For income tax purposes, most electric cooperatives in Kansas are tax-exempt entities under I.R.C. 501(c)(12). Although they have no income tax liability, they still report their activities to the Internal Revenue Service on the IRS Form 990, Return of Organization Exempt from Income Tax. The form is intended to give the government and the public a picture of the organization’s activities each year. Part VII of this form lists compensation for current and former officers, directors, trustees, key employees, and up to five independent contractors receiving more than $100,000 in payment from the organization. This data is further detailed in Schedule J, Part II for key employees between reportable and estimated compensation.

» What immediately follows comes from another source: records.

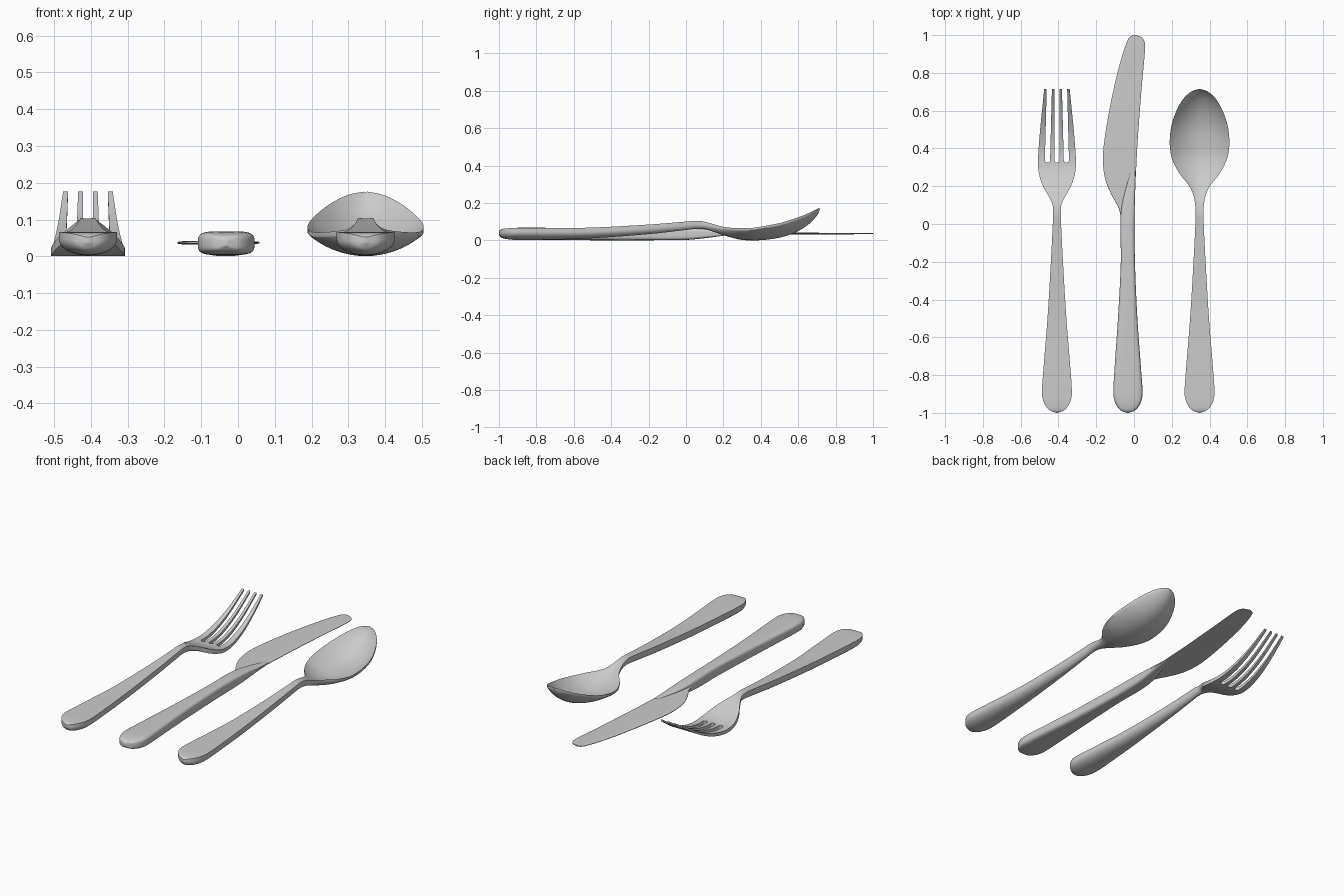
import bpy, bmesh, math

if "Cube" in bpy.data.objects:
    bpy.data.objects.remove(bpy.data.objects["Cube"])


def smooth_rows(rows, steps=7):
    """Chord-length spline through the stations."""
    t = [0.0]
    for a, b in zip(rows, rows[1:]):
        t.append(t[-1] + math.dist(a[:3], b[:3]))
    n = len(rows)
    tan = []
    for i in range(n):
        a, b = max(i - 1, 0), min(i + 1, n - 1)
        tan.append([(q - p) / (t[b] - t[a]) for p, q in zip(rows[a], rows[b])])
    out = []
    for i in range(n - 1):
        h = t[i + 1] - t[i]
        for k in range(steps):
            s = k / steps
            c = (2*s**3 - 3*s*s + 1, (s**3 - 2*s*s + s) * h,
                 -2*s**3 + 3*s*s, (s**3 - s*s) * h)
            out.append([c[0]*p + c[1]*m + c[2]*q + c[3]*w for p, m, q, w in
                        zip(rows[i], tan[i], rows[i + 1], tan[i + 1])])
    out.append(list(rows[-1]))
    return out


def make_object(name, bm, x=0.0):
    bmesh.ops.recalc_face_normals(bm, faces=bm.faces)
    me = bpy.data.meshes.new(name)
    bm.to_mesh(me)
    bm.free()
    ob = bpy.data.objects.new(name, me)
    ob.location.x = x
    bpy.context.collection.objects.link(ob)
    return ob


def shade(ob, angle=40):
    bpy.ops.object.select_all(action='DESELECT')
    ob.select_set(True)
    bpy.context.view_layer.objects.active = ob
    bpy.ops.object.shade_smooth_by_angle(angle=math.radians(angle))


def loft(name, rows, section, x=0.0):
    bm = bmesh.new()
    rings = [[bm.verts.new((px, r[0], pz)) for px, pz in section(r)]
             for r in smooth_rows(rows)]
    n = len(rings[0])
    for a, b in zip(rings, rings[1:]):
        for i in range(n):
            j = (i + 1) % n
            bm.faces.new((a[i], a[j], b[j], b[i]))
    bm.faces.new(rings[0])
    bm.faces.new(rings[-1])
    return make_object(name, bm, x)


def dish_section(r, n=24):
    """Rim with a flat or dished top and a rounded underside."""
    _, w, edge, top, bot, rim, e = r
    ts = [-math.cos(math.pi * i / n) for i in range(n + 1)]
    upper = [(w*t, edge + (top - edge) * (1 - t*t)) for t in ts]
    lower = [(w*t, edge - rim + (bot - edge + rim) * max(0, 1 - t*t) ** e) for t in ts]
    return upper + lower[::-1]


def box_section(r, n=40, power=4):
    """Rounded rectangle between left/right and bottom/top limits."""
    _, xl, xr, z0, z1 = r
    pts = []
    for i in range(n):
        a = 2 * math.pi * (i + .5) / n
        c, s = math.cos(a), math.sin(a)
        pts.append(((xl + xr)/2 + (xr - xl)/2 * math.copysign(abs(c) ** (2/power), c),
                    (z0 + z1)/2 + (z1 - z0)/2 * math.copysign(abs(s) ** (2/power), s)))
    return pts


# Shared handle of fork and spoon: y, half width, rim z, top z, bottom z, rim, roundness
handle = [
    (-1.0, .003, .052, .052, .036, .012, .5),
    (-.985, .040, .061, .061, .016, .016, .5),
    (-.95, .067, .065, .065, .006, .018, .5),
    (-.9, .079, .066, .066, .003, .02, .5),
    (-.75, .070, .066, .066, .004, .02, .5),
    (-.5, .050, .069, .069, .012, .02, .5),
    (-.2, .032, .085, .085, .034, .018, .5),
    (0, .022, .101, .100, .056, .016, .5),
    (.05, .021, .105, .103, .062, .015, .5),
    (.1, .023, .1, .097, .06, .015, .5),
]

# Spoon
spoon = loft("spoon", handle + [
    (.15, .032, .086, .080, .046, .013, .65),
    (.2, .054, .073, .057, .028, .012, .8),
    (.27, .108, .066, .030, .010, .012, .9),
    (.35, .147, .067, .014, .001, .012, .9),
    (.43, .158, .079, .016, .004, .012, .9),
    (.52, .149, .098, .031, .020, .012, .9),
    (.6, .122, .124, .062, .050, .012, .9),
    (.66, .088, .148, .102, .090, .012, .9),
    (.7, .045, .168, .145, .133, .012, .9),
    (.715, .004, .176, .173, .164, .012, .9),
], dish_section, .347)
shade(spoon)


# Fork: curved sheet head, slots cut between the tines
def sheet(y, w, z, thick):
    return (y, w, z + thick, z + thick, z, thick, .7)


fork = loft("fork", handle + [
    (.15, .046, .082, .080, .050, .022, .6),
    sheet(.2, .074, .032, .026),
    sheet(.26, .094, .011, .023),
    sheet(.32, .1005, .001, .021),
    sheet(.4, .097, .006, .019),
    sheet(.5, .089, .036, .017),
    sheet(.6, .079, .087, .014),
    sheet(.715, .0675, .164, .012),
], dish_section, -.408)

for side in (-1, 0, 1):
    c0, c1, h = side * .05, side * .04, .0138
    pts = [(c1 + h, .73), (c1 - h, .73)]
    pts += [(c0 - h * math.cos(math.pi * i / 10), .338 - h * math.sin(math.pi * i / 10))
            for i in range(11)]
    bm = bmesh.new()
    face = bm.faces.new([bm.verts.new((px, py, -.1)) for px, py in pts])
    ext = bmesh.ops.extrude_face_region(bm, geom=[face])
    bmesh.ops.translate(bm, vec=(0, 0, .4),
                        verts=[v for v in ext["geom"] if isinstance(v, bmesh.types.BMVert)])
    cutter = make_object("slot_cutter", bm, -.408)
    cutter.hide_render = True
    bpy.context.view_layer.update()
    mod = fork.modifiers.new("slot", 'BOOLEAN')
    mod.operation = 'DIFFERENCE'
    mod.solver = 'EXACT'
    mod.object = cutter
    bpy.context.view_layer.objects.active = fork
    bpy.ops.object.modifier_apply(modifier=mod.name)
    bpy.data.objects.remove(cutter)
shade(fork)

# Knife handle, tapering into the spine: y, left, right, bottom, top
shade(loft("knife_handle", [
    (-1.0, -.037, -.029, .028, .045),
    (-.985, -.073, .008, .014, .058),
    (-.95, -.098, .034, .007, .065),
    (-.9, -.109, .045, .004, .068),
    (-.75, -.102, .036, .003, .068),
    (-.5, -.085, .018, .001, .068),
    (-.2, -.070, .005, .001, .068),
    (0, -.072, .003, .003, .066),
    (.1, -.064, .004, .012, .060),
    (.2, -.040, .006, .025, .050),
    (.28, -.015, .007, .033, .042),
], box_section))

# Knife blade
shade(loft("knife_blade", [
    (.0, -.066, .000, .030, .046),
    (.08, -.080, .003, .031, .044),
    (.16, -.122, .006, .032, .043),
    (.24, -.153, .009, .032, .042),
    (.34, -.165, .014, .032, .042),
    (.45, -.156, .020, .032, .042),
    (.6, -.131, .031, .033, .042),
    (.75, -.100, .043, .033, .041),
    (.88, -.066, .055, .033, .041),
    (.95, -.043, .058, .034, .041),
    (.985, -.027, .045, .034, .041),
    (1.0, -.006, .012, .034, .041),
], box_section))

The IRS 990 information is public information and can be found on-line. It is important to understand the full context of what is required to be reported. The 990 includes compensation commonly reported on W-2:

  • Base compensation

  • Bonus & incentive compensation

  • Other reportable compensation

The 990 also includes a column for Estimated Compensation (amounts that are not part of the employee’s take-home pay). Those include:

Retirement and other deferred compensation which includes contributions to the employee’s retirement or deferred compensation plan plus the annual change in actuarial value of a defined benefit plan. This actuarial value can impact a 990 significantly.

Nontaxable benefits which can include educational assistance, health insurance, medical reimbursement programs, life insurance, disability benefits, long-term care insurance, etc.

There are 26 distribution cooperatives headquartered in Kansas and more than 900 in the country. Electric cooperative personnel have developed specialized skills that are easily transferrable to another cooperative here in Kansas or across the country.

Therefore, cooperatives consider the local labor market as well as annual compensation studies and other market data to compare compensation with similarly situated cooperatives on a state and national level. That helps the cooperative retain skilled personnel who could be recruited to higher-paying geographical areas and/or larger cooperatives that may have more economic resources.

In addition, this past year the Kansas Corporation Commission staff have reviewed the executive salaries at four electric cooperatives as part of their jurisdiction in transmission rate filings and expressly stated that they find the salaries to be just and reasonable.

A safe, reliable and competitively priced electric supply is key to our quality of life and our economic opportunity. Wheatland Electric Cooperative, Inc. takes that responsibility seriously and it requires skilled and dedicated staff throughout the organization to achieve that goal, and our mission: DELIVERING ENERGY FOR LIFE.

If you have any questions, please contact your CEO/General Manager or Executive Staff at any time.